───── SOURCE DATA ─────

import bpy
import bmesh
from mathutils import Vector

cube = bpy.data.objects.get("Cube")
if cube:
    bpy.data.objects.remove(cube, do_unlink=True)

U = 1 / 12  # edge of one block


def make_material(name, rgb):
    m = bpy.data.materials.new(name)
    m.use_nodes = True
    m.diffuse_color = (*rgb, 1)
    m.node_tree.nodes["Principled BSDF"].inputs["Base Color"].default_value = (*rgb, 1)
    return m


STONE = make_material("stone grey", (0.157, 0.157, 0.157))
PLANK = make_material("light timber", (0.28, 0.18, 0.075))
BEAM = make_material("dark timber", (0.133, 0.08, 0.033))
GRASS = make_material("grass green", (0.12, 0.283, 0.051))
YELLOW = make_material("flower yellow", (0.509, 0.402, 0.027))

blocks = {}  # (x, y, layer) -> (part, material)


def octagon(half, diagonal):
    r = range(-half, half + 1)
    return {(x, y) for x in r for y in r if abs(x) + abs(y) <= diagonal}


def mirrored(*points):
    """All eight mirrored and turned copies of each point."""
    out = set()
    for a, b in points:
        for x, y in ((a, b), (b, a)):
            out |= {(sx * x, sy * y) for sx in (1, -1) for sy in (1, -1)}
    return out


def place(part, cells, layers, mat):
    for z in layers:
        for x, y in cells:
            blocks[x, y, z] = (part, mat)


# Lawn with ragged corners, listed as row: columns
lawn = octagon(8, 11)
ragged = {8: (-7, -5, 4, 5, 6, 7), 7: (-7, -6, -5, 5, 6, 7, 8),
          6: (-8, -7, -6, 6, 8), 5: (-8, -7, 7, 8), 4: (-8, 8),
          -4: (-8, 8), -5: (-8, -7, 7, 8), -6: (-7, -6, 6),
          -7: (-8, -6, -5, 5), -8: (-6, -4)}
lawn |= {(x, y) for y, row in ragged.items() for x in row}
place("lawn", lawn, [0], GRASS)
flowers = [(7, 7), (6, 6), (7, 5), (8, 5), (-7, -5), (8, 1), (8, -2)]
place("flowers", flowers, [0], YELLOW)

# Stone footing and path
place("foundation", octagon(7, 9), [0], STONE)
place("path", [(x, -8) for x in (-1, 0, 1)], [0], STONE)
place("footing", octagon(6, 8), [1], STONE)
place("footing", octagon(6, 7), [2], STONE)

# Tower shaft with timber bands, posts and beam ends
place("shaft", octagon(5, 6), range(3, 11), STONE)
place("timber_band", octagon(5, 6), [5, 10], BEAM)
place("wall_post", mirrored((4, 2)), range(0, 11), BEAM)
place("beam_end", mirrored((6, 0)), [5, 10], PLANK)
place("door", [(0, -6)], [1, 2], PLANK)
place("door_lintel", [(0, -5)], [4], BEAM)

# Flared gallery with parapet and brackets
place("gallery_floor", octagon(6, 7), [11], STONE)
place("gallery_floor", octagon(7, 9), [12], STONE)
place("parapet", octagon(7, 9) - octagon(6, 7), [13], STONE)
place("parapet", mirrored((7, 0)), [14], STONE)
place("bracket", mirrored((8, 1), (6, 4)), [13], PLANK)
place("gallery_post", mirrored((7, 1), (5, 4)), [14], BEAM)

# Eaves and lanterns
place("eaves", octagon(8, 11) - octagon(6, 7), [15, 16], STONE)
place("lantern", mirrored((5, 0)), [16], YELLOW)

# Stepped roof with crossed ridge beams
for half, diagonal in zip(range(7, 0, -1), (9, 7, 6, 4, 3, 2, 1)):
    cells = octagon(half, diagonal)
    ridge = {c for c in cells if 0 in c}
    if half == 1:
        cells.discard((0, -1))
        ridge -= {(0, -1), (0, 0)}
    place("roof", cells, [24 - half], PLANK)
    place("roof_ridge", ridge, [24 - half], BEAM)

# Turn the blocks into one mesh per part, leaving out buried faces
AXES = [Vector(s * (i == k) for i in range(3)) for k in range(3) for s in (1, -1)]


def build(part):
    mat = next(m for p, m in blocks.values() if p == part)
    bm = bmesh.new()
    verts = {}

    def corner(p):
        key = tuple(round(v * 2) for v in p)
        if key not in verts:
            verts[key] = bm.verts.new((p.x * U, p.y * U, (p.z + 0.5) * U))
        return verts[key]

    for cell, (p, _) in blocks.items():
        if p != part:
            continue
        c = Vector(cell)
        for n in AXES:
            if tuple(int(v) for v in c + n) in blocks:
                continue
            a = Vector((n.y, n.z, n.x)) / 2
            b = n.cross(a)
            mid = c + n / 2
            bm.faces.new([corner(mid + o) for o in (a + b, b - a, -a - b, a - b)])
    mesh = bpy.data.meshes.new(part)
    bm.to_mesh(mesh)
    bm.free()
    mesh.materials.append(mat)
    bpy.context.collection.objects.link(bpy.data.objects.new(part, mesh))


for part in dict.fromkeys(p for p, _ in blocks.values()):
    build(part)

─────

WHAT YOU HAVE TO DO: Beginning with the line that contains "c = Vector(cell)", set down every line through the end of the data without change.

YOUR RESPONSE:
        c = Vector(cell)
        for n in AXES:
            if tuple(int(v) for v in c + n) in blocks:
                continue
            a = Vector((n.y, n.z, n.x)) / 2
            b = n.cross(a)
            mid = c + n / 2
            bm.faces.new([corner(mid + o) for o in (a + b, b - a, -a - b, a - b)])
    mesh = bpy.data.meshes.new(part)
    bm.to_mesh(mesh)
    bm.free()
    mesh.materials.append(mat)
    bpy.context.collection.objects.link(bpy.data.objects.new(part, mesh))


for part in dict.fromkeys(p for p, _ in blocks.values()):
    build(part)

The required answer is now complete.